Like the auto, apparel, and electronics industries, the food industry has gone global. And the United States, which used to be a leading supplier of food - Carl Sandburg, after all, called Chicago the ``hog butcher for the world'' - has become a net consumer.

From 1982 to 1987, US imports of processed foods rose 33 percent, from $9.6 billion to $14.3 billion, according to Department of Commerce estimates. During those years, US exports of processed foods also rose, from $11.1 billion to $12.3 billion, but not fast enough to keep up with imports. Since 1984, the US has been running a processed food deficit.

While the rise in imports has been dramatic, so has the growth of foreign food companies setting up shop in the US or establishing joint ventures with American companies.
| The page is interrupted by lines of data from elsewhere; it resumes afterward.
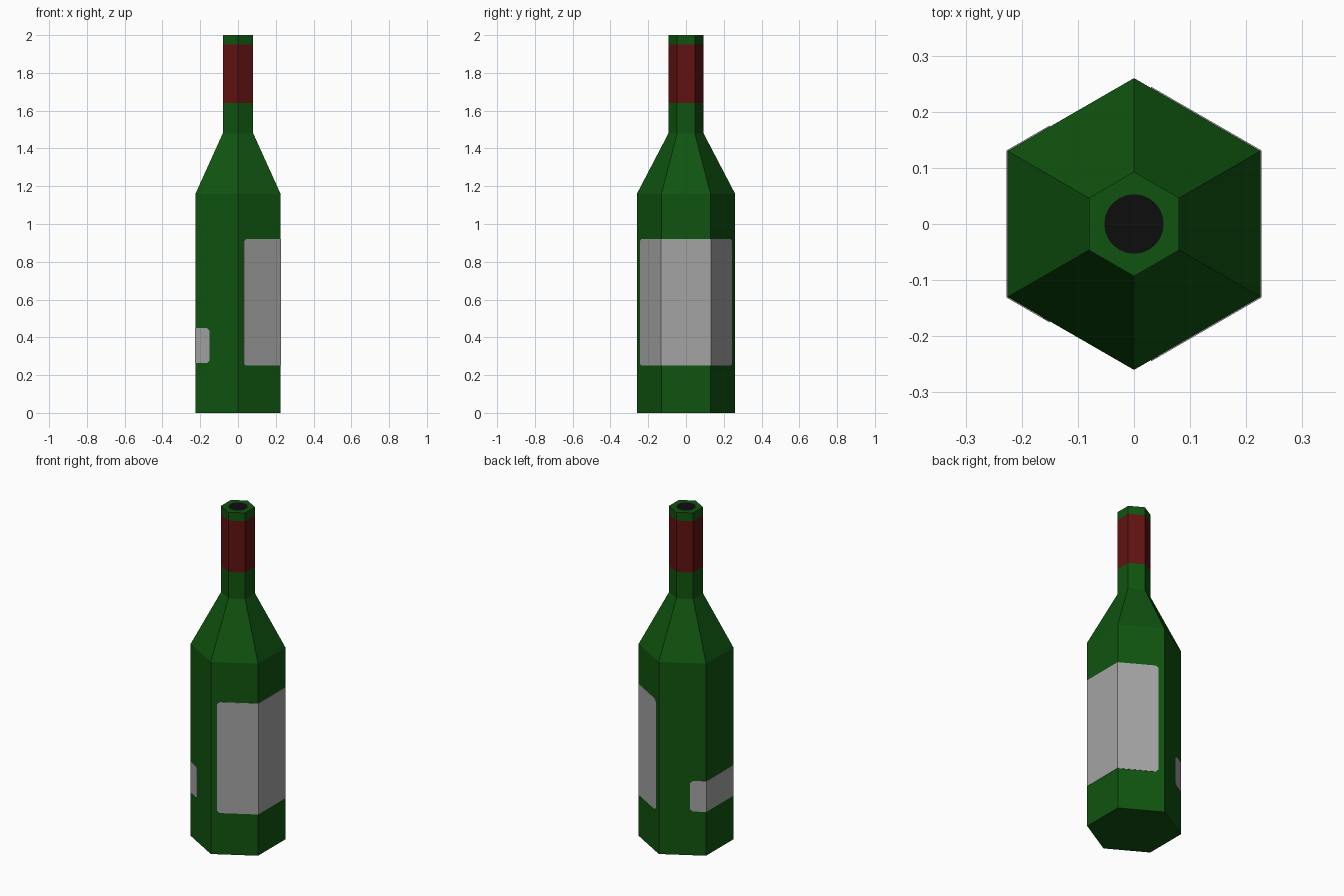
import bpy, bmesh, math

if "Cube" in bpy.data.objects:
    bpy.data.objects.remove(bpy.data.objects["Cube"])

SIDES = 6
BODY_R = 0.26


def material(name, rgb):
    m = bpy.data.materials.new(name)
    m.diffuse_color = (*rgb, 1.0)
    m.use_nodes = True
    m.node_tree.nodes["Principled BSDF"].inputs["Base Color"].default_value = m.diffuse_color
    return m


GREEN = material("green glass", (0.005, 0.088, 0.005))
RED = material("red foil", (0.120, 0.006, 0.006))
DARK = material("dark opening", (0.004, 0.004, 0.004))
PAPER = material("grey paper", (0.37, 0.37, 0.37))


def ring(bm, radius, z, count):
    step = 2 * math.pi / count
    return [bm.verts.new((radius * math.cos(math.pi / 6 + i * step),
                          radius * math.sin(math.pi / 6 + i * step), z))
            for i in range(count)]


def make_object(name, bm, mats):
    bmesh.ops.recalc_face_normals(bm, faces=bm.faces[:])
    mesh = bpy.data.meshes.new(name)
    bm.to_mesh(mesh)
    bm.free()
    for m in mats:
        mesh.materials.append(m)
    ob = bpy.data.objects.new(name, mesh)
    bpy.context.collection.objects.link(ob)
    return ob


# Bottle: six-sided profile, with the foil band coloured by height
def build_bottle():
    bm = bmesh.new()
    profile = [(BODY_R, 0), (BODY_R, 1.16), (0.093, 1.48),
               (0.093, 1.64), (0.093, 1.95), (0.093, 2.0)]
    rings = [ring(bm, r, z, SIDES) for r, z in profile]
    for low, high in zip(rings, rings[1:]):
        for i in range(SIDES):
            j = (i + 1) % SIDES
            f = bm.faces.new((low[i], low[j], high[j], high[i]))
            if 1.64 < f.calc_center_median().z < 1.95:
                f.material_index = 1
    bm.faces.new(rings[0][::-1])
    # Rim with a round dark mouth set flush into it
    per_side = 4
    n = SIDES * per_side
    mouth = ring(bm, 0.053, 2.0, n)
    top = rings[-1]
    for i in range(SIDES):
        arc = [mouth[(i * per_side + k) % n] for k in range(per_side, -1, -1)]
        bm.faces.new([top[i], top[(i + 1) % SIDES]] + arc)
    bm.faces.new(mouth).material_index = 2
    make_object("bottle", bm, [GREEN, RED, DARK])


# Paper label wrapped over one side face and part of its two neighbours
def build_label(name, side, x_edge, z0, z1, corner=0.012):
    fold_x = BODY_R * math.cos(math.pi / 6)

    def wall_y(x):
        return BODY_R - x * math.tan(math.pi / 6)

    # (x, y, corner inset) from front edge round to back edge
    half = [(x_edge, wall_y(x_edge), corner),
            (x_edge + corner, wall_y(x_edge + corner), 0),
            (fold_x, wall_y(fold_x), 0)]
    path = [(x, -y, c) for x, y, c in half] + half[::-1]
    bm = bmesh.new()
    cols = [(bm.verts.new((side * x, y, z0 + c)),
             bm.verts.new((side * x, y, z1 - c))) for x, y, c in path]
    for a, b in zip(cols, cols[1:]):
        bm.faces.new((a[0], b[0], b[1], a[1]))
    ob = make_object(name, bm, [PAPER])
    mod = ob.modifiers.new("paper thickness", 'SOLIDIFY')
    mod.thickness = 0.004
    mod.offset = 0
    mod.use_even_offset = True


build_bottle()
build_label("main_label", 1, 0.03, 0.25, 0.92)
build_label("small_back_label", -1, 0.15, 0.265, 0.45)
Between 1982 and 1986, foreign food investments in the US nearly doubled, from $6.8 billion to $11.7 billion, outstripping US food investments abroad, according to the Bureau of Economic Analysis.

The reasons for processing food here, rather than importing, are many. One of the obvious ones is to get around import restrictions and quotas. Cesare Fiorucci SPA, Italy's largest meat manufacturer, opened a plant in Richmond, Va., last year to break into the US market.

``We saw the market for gourmet food was growing,'' recalls Claudio Colmignoli, president of the subsidiary. ``We could see all the supermarket chains putting up deli counters. At the same time, there was a ban on imports of meat products from Italy because of a swine disease. Economically, it makes sense to produce here. There is very good raw material here in the States, and the labor force is a little less expensive than in Italy.''

Since their debut in July, the company's prosciutto hams, genoa salami, and other specialty meats have been selling well in the US. Having plants in the US, Mr. Colmignoli figures, protects him from fluctuations in the dollar. The Fiorucci meats produced in the US aren't affected by exchange rates or import quotas, and if the dollar rises, Colmignoli says, he can import Fiorucci products from the parent company (the pork ban has recently been lifted) and sell them alongside his own.

When US sales of its Blue Saga cream cheese rose faster than its ability to get import licenses, Tholstrup Cheese Denmark A/S opened a plant in Muskegon, Mich., in 1986 to bypass restrictions. The company is now planning to expand production at the plant, says Jens Bang Pedersen, head of Tholstrup Cheese USA. ``It's obvious when the dollar is falling it makes sense for us to look into manufacturing our cheese products we currently have produced in Europe and imported. That cost is going up and up, and at a certain level it pays for us to make it in the United States.''